* Supplied data *
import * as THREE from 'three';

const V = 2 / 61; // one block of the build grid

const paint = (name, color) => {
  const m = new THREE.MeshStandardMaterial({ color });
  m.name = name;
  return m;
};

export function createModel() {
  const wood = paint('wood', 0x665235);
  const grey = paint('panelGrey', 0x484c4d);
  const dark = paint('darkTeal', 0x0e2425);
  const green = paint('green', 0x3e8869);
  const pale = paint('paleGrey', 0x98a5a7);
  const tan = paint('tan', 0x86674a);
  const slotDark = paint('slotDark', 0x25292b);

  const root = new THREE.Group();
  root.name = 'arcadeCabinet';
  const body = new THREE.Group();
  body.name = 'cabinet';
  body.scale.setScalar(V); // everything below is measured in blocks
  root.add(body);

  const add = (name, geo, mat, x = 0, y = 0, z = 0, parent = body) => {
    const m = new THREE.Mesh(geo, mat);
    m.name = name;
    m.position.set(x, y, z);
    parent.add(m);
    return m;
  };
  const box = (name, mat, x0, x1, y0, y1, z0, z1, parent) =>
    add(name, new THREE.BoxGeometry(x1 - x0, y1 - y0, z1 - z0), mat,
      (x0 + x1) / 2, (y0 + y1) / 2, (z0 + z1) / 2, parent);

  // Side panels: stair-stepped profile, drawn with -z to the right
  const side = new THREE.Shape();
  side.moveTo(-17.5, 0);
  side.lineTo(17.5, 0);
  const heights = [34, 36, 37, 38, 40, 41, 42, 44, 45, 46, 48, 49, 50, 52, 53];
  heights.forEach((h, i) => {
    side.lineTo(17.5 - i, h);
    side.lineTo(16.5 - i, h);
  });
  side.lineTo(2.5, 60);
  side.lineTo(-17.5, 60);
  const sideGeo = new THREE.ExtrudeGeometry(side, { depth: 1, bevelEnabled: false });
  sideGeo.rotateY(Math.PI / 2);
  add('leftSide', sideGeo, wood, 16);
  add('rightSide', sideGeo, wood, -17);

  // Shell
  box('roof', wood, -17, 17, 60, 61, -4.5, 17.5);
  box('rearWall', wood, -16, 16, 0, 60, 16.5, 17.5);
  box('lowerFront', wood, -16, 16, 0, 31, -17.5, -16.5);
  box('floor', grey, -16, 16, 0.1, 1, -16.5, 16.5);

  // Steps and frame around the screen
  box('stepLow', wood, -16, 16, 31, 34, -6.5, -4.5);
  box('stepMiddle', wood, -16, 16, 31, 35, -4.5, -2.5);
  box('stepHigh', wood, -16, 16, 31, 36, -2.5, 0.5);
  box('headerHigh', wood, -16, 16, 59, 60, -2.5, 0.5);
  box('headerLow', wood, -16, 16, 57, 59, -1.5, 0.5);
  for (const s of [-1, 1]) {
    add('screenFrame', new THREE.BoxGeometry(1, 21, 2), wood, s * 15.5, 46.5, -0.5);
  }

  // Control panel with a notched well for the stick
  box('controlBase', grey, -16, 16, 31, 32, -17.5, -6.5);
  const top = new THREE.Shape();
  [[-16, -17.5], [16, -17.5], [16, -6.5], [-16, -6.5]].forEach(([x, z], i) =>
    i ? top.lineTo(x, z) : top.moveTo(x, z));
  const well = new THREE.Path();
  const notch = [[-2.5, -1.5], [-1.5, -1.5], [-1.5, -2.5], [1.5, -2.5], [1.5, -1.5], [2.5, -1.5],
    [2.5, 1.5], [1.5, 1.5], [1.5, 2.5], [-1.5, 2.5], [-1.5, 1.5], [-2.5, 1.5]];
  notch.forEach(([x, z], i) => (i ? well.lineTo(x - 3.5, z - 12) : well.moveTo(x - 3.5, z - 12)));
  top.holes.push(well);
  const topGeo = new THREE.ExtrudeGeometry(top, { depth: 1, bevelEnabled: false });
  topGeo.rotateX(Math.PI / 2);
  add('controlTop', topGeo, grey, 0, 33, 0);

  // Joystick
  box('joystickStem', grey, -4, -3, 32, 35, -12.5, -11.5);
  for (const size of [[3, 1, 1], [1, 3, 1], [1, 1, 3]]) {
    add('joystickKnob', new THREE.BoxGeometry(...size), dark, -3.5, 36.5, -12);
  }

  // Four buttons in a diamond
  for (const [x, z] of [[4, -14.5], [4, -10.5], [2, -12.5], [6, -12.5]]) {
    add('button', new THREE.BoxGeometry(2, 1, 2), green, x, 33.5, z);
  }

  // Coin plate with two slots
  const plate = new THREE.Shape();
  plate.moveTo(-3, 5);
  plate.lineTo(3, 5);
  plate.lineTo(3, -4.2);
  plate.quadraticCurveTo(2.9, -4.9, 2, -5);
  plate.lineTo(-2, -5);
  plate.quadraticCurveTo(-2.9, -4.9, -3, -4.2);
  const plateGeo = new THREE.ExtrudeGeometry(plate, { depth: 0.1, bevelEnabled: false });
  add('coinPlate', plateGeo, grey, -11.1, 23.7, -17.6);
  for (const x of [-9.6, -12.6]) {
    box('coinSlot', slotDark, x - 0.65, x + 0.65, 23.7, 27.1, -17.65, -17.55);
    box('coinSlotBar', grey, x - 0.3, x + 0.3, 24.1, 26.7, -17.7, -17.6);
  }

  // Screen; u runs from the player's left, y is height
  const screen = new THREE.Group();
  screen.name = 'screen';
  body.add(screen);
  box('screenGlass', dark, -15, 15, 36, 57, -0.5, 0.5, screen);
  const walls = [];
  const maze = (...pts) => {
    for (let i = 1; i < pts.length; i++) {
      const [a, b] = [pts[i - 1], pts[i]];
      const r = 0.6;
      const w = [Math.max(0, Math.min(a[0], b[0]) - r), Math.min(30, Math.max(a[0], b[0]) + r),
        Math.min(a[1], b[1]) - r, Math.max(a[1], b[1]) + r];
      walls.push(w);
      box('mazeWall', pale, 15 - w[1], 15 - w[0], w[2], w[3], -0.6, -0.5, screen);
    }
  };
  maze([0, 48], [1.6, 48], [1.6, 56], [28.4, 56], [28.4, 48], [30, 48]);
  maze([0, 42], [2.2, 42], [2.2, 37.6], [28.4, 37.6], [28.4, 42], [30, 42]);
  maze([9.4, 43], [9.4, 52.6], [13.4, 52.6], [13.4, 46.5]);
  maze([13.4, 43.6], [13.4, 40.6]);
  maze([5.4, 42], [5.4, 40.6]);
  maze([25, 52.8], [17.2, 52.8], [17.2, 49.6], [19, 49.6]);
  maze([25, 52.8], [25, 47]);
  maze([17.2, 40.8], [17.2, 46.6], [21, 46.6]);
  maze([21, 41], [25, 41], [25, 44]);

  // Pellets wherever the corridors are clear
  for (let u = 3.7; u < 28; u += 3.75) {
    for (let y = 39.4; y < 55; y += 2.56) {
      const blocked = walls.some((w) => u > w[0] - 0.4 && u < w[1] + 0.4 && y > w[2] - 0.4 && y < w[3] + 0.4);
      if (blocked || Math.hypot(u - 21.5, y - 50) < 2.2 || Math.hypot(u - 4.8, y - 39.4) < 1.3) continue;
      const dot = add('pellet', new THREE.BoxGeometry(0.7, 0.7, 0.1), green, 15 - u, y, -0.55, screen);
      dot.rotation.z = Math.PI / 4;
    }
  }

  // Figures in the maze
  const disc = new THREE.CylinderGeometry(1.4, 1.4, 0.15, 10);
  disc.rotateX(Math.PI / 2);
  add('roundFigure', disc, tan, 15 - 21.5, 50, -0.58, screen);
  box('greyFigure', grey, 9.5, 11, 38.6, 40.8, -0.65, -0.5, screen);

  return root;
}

* Assignment *
A word-for-word copy of all the material is the required answer.

* Solution for this exercise *
import * as THREE from 'three';

const V = 2 / 61; // one block of the build grid

const paint = (name, color) => {
  const m = new THREE.MeshStandardMaterial({ color });
  m.name = name;
  return m;
};

export function createModel() {
  const wood = paint('wood', 0x665235);
  const grey = paint('panelGrey', 0x484c4d);
  const dark = paint('darkTeal', 0x0e2425);
  const green = paint('green', 0x3e8869);
  const pale = paint('paleGrey', 0x98a5a7);
  const tan = paint('tan', 0x86674a);
  const slotDark = paint('slotDark', 0x25292b);

  const root = new THREE.Group();
  root.name = 'arcadeCabinet';
  const body = new THREE.Group();
  body.name = 'cabinet';
  body.scale.setScalar(V); // everything below is measured in blocks
  root.add(body);

  const add = (name, geo, mat, x = 0, y = 0, z = 0, parent = body) => {
    const m = new THREE.Mesh(geo, mat);
    m.name = name;
    m.position.set(x, y, z);
    parent.add(m);
    return m;
  };
  const box = (name, mat, x0, x1, y0, y1, z0, z1, parent) =>
    add(name, new THREE.BoxGeometry(x1 - x0, y1 - y0, z1 - z0), mat,
      (x0 + x1) / 2, (y0 + y1) / 2, (z0 + z1) / 2, parent);

  // Side panels: stair-stepped profile, drawn with -z to the right
  const side = new THREE.Shape();
  side.moveTo(-17.5, 0);
  side.lineTo(17.5, 0);
  const heights = [34, 36, 37, 38, 40, 41, 42, 44, 45, 46, 48, 49, 50, 52, 53];
  heights.forEach((h, i) => {
    side.lineTo(17.5 - i, h);
    side.lineTo(16.5 - i, h);
  });
  side.lineTo(2.5, 60);
  side.lineTo(-17.5, 60);
  const sideGeo = new THREE.ExtrudeGeometry(side, { depth: 1, bevelEnabled: false });
  sideGeo.rotateY(Math.PI / 2);
  add('leftSide', sideGeo, wood, 16);
  add('rightSide', sideGeo, wood, -17);

  // Shell
  box('roof', wood, -17, 17, 60, 61, -4.5, 17.5);
  box('rearWall', wood, -16, 16, 0, 60, 16.5, 17.5);
  box('lowerFront', wood, -16, 16, 0, 31, -17.5, -16.5);
  box('floor', grey, -16, 16, 0.1, 1, -16.5, 16.5);

  // Steps and frame around the screen
  box('stepLow', wood, -16, 16, 31, 34, -6.5, -4.5);
  box('stepMiddle', wood, -16, 16, 31, 35, -4.5, -2.5);
  box('stepHigh', wood, -16, 16, 31, 36, -2.5, 0.5);
  box('headerHigh', wood, -16, 16, 59, 60, -2.5, 0.5);
  box('headerLow', wood, -16, 16, 57, 59, -1.5, 0.5);
  for (const s of [-1, 1]) {
    add('screenFrame', new THREE.BoxGeometry(1, 21, 2), wood, s * 15.5, 46.5, -0.5);
  }

  // Control panel with a notched well for the stick
  box('controlBase', grey, -16, 16, 31, 32, -17.5, -6.5);
  const top = new THREE.Shape();
  [[-16, -17.5], [16, -17.5], [16, -6.5], [-16, -6.5]].forEach(([x, z], i) =>
    i ? top.lineTo(x, z) : top.moveTo(x, z));
  const well = new THREE.Path();
  const notch = [[-2.5, -1.5], [-1.5, -1.5], [-1.5, -2.5], [1.5, -2.5], [1.5, -1.5], [2.5, -1.5],
    [2.5, 1.5], [1.5, 1.5], [1.5, 2.5], [-1.5, 2.5], [-1.5, 1.5], [-2.5, 1.5]];
  notch.forEach(([x, z], i) => (i ? well.lineTo(x - 3.5, z - 12) : well.moveTo(x - 3.5, z - 12)));
  top.holes.push(well);
  const topGeo = new THREE.ExtrudeGeometry(top, { depth: 1, bevelEnabled: false });
  topGeo.rotateX(Math.PI / 2);
  add('controlTop', topGeo, grey, 0, 33, 0);

  // Joystick
  box('joystickStem', grey, -4, -3, 32, 35, -12.5, -11.5);
  for (const size of [[3, 1, 1], [1, 3, 1], [1, 1, 3]]) {
    add('joystickKnob', new THREE.BoxGeometry(...size), dark, -3.5, 36.5, -12);
  }

  // Four buttons in a diamond
  for (const [x, z] of [[4, -14.5], [4, -10.5], [2, -12.5], [6, -12.5]]) {
    add('button', new THREE.BoxGeometry(2, 1, 2), green, x, 33.5, z);
  }

  // Coin plate with two slots
  const plate = new THREE.Shape();
  plate.moveTo(-3, 5);
  plate.lineTo(3, 5);
  plate.lineTo(3, -4.2);
  plate.quadraticCurveTo(2.9, -4.9, 2, -5);
  plate.lineTo(-2, -5);
  plate.quadraticCurveTo(-2.9, -4.9, -3, -4.2);
  const plateGeo = new THREE.ExtrudeGeometry(plate, { depth: 0.1, bevelEnabled: false });
  add('coinPlate', plateGeo, grey, -11.1, 23.7, -17.6);
  for (const x of [-9.6, -12.6]) {
    box('coinSlot', slotDark, x - 0.65, x + 0.65, 23.7, 27.1, -17.65, -17.55);
    box('coinSlotBar', grey, x - 0.3, x + 0.3, 24.1, 26.7, -17.7, -17.6);
  }

  // Screen; u runs from the player's left, y is height
  const screen = new THREE.Group();
  screen.name = 'screen';
  body.add(screen);
  box('screenGlass', dark, -15, 15, 36, 57, -0.5, 0.5, screen);
  const walls = [];
  const maze = (...pts) => {
    for (let i = 1; i < pts.length; i++) {
      const [a, b] = [pts[i - 1], pts[i]];
      const r = 0.6;
      const w = [Math.max(0, Math.min(a[0], b[0]) - r), Math.min(30, Math.max(a[0], b[0]) + r),
        Math.min(a[1], b[1]) - r, Math.max(a[1], b[1]) + r];
      walls.push(w);
      box('mazeWall', pale, 15 - w[1], 15 - w[0], w[2], w[3], -0.6, -0.5, screen);
    }
  };
  maze([0, 48], [1.6, 48], [1.6, 56], [28.4, 56], [28.4, 48], [30, 48]);
  maze([0, 42], [2.2, 42], [2.2, 37.6], [28.4, 37.6], [28.4, 42], [30, 42]);
  maze([9.4, 43], [9.4, 52.6], [13.4, 52.6], [13.4, 46.5]);
  maze([13.4, 43.6], [13.4, 40.6]);
  maze([5.4, 42], [5.4, 40.6]);
  maze([25, 52.8], [17.2, 52.8], [17.2, 49.6], [19, 49.6]);
  maze([25, 52.8], [25, 47]);
  maze([17.2, 40.8], [17.2, 46.6], [21, 46.6]);
  maze([21, 41], [25, 41], [25, 44]);

  // Pellets wherever the corridors are clear
  for (let u = 3.7; u < 28; u += 3.75) {
    for (let y = 39.4; y < 55; y += 2.56) {
      const blocked = walls.some((w) => u > w[0] - 0.4 && u < w[1] + 0.4 && y > w[2] - 0.4 && y < w[3] + 0.4);
      if (blocked || Math.hypot(u - 21.5, y - 50) < 2.2 || Math.hypot(u - 4.8, y - 39.4) < 1.3) continue;
      const dot = add('pellet', new THREE.BoxGeometry(0.7, 0.7, 0.1), green, 15 - u, y, -0.55, screen);
      dot.rotation.z = Math.PI / 4;
    }
  }

  // Figures in the maze
  const disc = new THREE.CylinderGeometry(1.4, 1.4, 0.15, 10);
  disc.rotateX(Math.PI / 2);
  add('roundFigure', disc, tan, 15 - 21.5, 50, -0.58, screen);
  box('greyFigure', grey, 9.5, 11, 38.6, 40.8, -0.65, -0.5, screen);

  return root;
}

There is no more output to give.